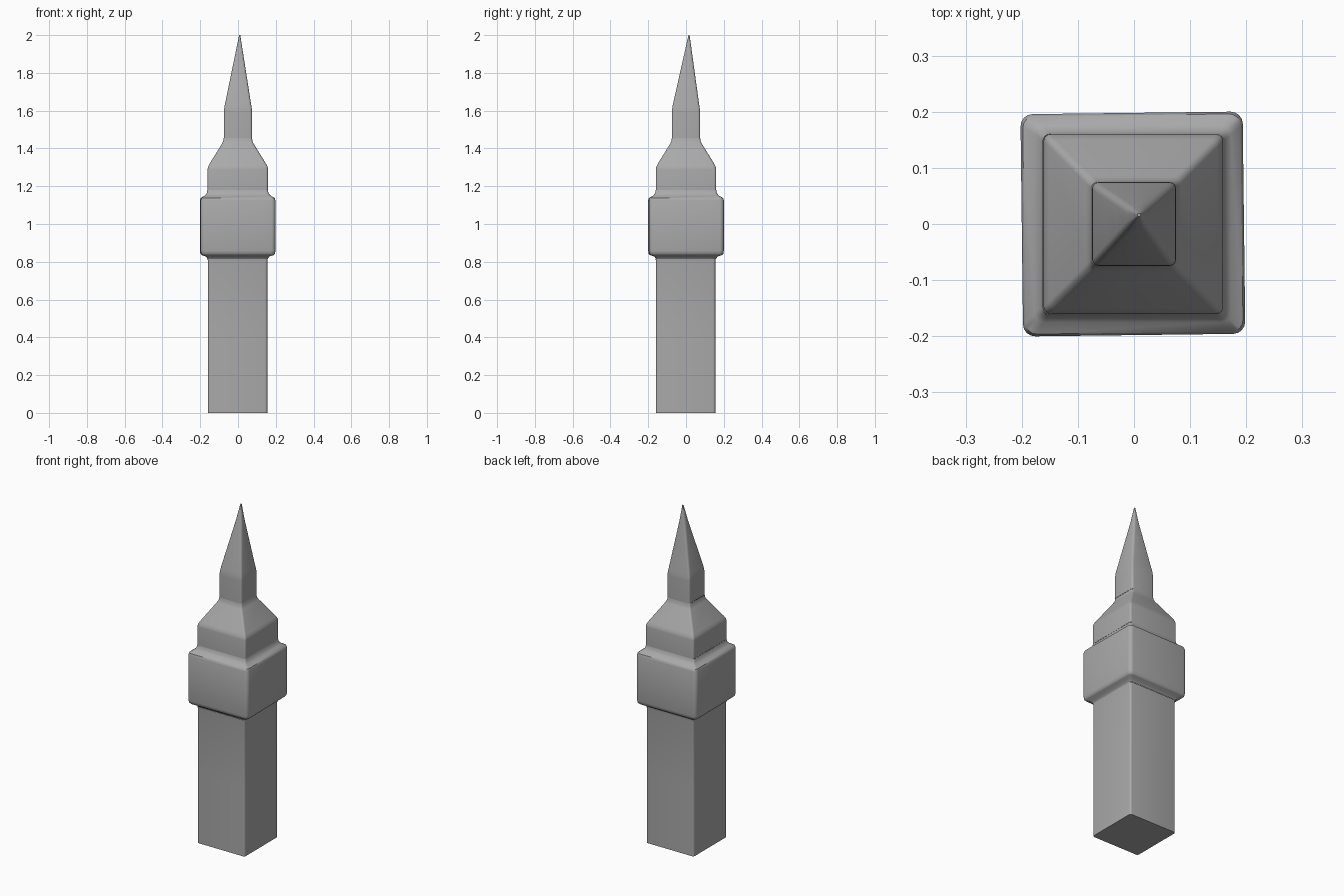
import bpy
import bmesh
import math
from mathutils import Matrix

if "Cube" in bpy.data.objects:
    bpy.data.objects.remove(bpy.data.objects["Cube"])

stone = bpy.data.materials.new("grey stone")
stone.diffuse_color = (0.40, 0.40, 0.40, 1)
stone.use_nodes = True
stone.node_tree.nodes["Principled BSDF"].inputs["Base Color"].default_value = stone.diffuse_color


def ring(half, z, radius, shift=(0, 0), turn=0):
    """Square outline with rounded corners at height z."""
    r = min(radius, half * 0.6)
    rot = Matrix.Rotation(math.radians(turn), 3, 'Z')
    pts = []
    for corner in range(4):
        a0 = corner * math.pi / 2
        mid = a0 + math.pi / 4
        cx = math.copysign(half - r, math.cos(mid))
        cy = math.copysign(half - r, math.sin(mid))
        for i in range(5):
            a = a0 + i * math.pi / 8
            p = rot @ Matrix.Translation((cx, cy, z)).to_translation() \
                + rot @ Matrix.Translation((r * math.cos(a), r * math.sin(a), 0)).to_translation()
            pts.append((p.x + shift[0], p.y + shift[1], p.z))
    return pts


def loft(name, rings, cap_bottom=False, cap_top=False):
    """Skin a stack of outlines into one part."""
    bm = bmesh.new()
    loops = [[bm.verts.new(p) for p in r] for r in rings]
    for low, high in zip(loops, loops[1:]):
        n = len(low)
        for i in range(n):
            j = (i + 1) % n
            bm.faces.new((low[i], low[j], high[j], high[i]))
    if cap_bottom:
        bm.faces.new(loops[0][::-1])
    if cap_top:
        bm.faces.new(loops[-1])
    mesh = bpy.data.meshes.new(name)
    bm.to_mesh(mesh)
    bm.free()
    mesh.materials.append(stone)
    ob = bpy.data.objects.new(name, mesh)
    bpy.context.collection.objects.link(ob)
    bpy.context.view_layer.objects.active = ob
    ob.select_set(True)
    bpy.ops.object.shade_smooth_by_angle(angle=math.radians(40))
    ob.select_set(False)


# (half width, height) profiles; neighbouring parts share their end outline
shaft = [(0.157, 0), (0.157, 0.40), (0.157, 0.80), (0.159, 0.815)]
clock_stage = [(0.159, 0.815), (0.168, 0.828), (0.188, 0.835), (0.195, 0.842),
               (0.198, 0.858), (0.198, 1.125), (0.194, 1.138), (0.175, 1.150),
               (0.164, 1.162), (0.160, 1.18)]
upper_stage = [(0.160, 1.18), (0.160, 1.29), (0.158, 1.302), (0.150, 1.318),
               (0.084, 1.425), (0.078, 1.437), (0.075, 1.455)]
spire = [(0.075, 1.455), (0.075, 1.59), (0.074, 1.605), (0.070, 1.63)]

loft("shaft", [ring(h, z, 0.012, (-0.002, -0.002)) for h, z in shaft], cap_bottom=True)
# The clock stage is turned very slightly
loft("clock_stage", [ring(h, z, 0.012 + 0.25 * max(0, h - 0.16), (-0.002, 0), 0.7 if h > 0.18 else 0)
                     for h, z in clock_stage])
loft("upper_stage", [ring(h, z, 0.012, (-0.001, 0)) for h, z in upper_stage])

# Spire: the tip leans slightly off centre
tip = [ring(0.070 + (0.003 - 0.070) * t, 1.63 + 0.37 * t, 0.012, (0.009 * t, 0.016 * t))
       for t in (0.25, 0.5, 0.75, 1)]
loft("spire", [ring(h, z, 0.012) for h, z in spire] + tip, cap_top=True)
+-------+
*TASK INSTRUCTIONS*. What is needed is the data above, retyped exactly, with every picture left out.

*TASK RESPONSE*.
import bpy
import bmesh
import math
from mathutils import Matrix

if "Cube" in bpy.data.objects:
    bpy.data.objects.remove(bpy.data.objects["Cube"])

stone = bpy.data.materials.new("grey stone")
stone.diffuse_color = (0.40, 0.40, 0.40, 1)
stone.use_nodes = True
stone.node_tree.nodes["Principled BSDF"].inputs["Base Color"].default_value = stone.diffuse_color


def ring(half, z, radius, shift=(0, 0), turn=0):
    """Square outline with rounded corners at height z."""
    r = min(radius, half * 0.6)
    rot = Matrix.Rotation(math.radians(turn), 3, 'Z')
    pts = []
    for corner in range(4):
        a0 = corner * math.pi / 2
        mid = a0 + math.pi / 4
        cx = math.copysign(half - r, math.cos(mid))
        cy = math.copysign(half - r, math.sin(mid))
        for i in range(5):
            a = a0 + i * math.pi / 8
            p = rot @ Matrix.Translation((cx, cy, z)).to_translation() \
                + rot @ Matrix.Translation((r * math.cos(a), r * math.sin(a), 0)).to_translation()
            pts.append((p.x + shift[0], p.y + shift[1], p.z))
    return pts


def loft(name, rings, cap_bottom=False, cap_top=False):
    """Skin a stack of outlines into one part."""
    bm = bmesh.new()
    loops = [[bm.verts.new(p) for p in r] for r in rings]
    for low, high in zip(loops, loops[1:]):
        n = len(low)
        for i in range(n):
            j = (i + 1) % n
            bm.faces.new((low[i], low[j], high[j], high[i]))
    if cap_bottom:
        bm.faces.new(loops[0][::-1])
    if cap_top:
        bm.faces.new(loops[-1])
    mesh = bpy.data.meshes.new(name)
    bm.to_mesh(mesh)
    bm.free()
    mesh.materials.append(stone)
    ob = bpy.data.objects.new(name, mesh)
    bpy.context.collection.objects.link(ob)
    bpy.context.view_layer.objects.active = ob
    ob.select_set(True)
    bpy.ops.object.shade_smooth_by_angle(angle=math.radians(40))
    ob.select_set(False)


# (half width, height) profiles; neighbouring parts share their end outline
shaft = [(0.157, 0), (0.157, 0.40), (0.157, 0.80), (0.159, 0.815)]
clock_stage = [(0.159, 0.815), (0.168, 0.828), (0.188, 0.835), (0.195, 0.842),
               (0.198, 0.858), (0.198, 1.125), (0.194, 1.138), (0.175, 1.150),
               (0.164, 1.162), (0.160, 1.18)]
upper_stage = [(0.160, 1.18), (0.160, 1.29), (0.158, 1.302), (0.150, 1.318),
               (0.084, 1.425), (0.078, 1.437), (0.075, 1.455)]
spire = [(0.075, 1.455), (0.075, 1.59), (0.074, 1.605), (0.070, 1.63)]

loft("shaft", [ring(h, z, 0.012, (-0.002, -0.002)) for h, z in shaft], cap_bottom=True)
# The clock stage is turned very slightly
loft("clock_stage", [ring(h, z, 0.012 + 0.25 * max(0, h - 0.16), (-0.002, 0), 0.7 if h > 0.18 else 0)
                     for h, z in clock_stage])
loft("upper_stage", [ring(h, z, 0.012, (-0.001, 0)) for h, z in upper_stage])

# Spire: the tip leans slightly off centre
tip = [ring(0.070 + (0.003 - 0.070) * t, 1.63 + 0.37 * t, 0.012, (0.009 * t, 0.016 * t))
       for t in (0.25, 0.5, 0.75, 1)]
loft("spire", [ring(h, z, 0.012) for h, z in spire] + tip, cap_top=True)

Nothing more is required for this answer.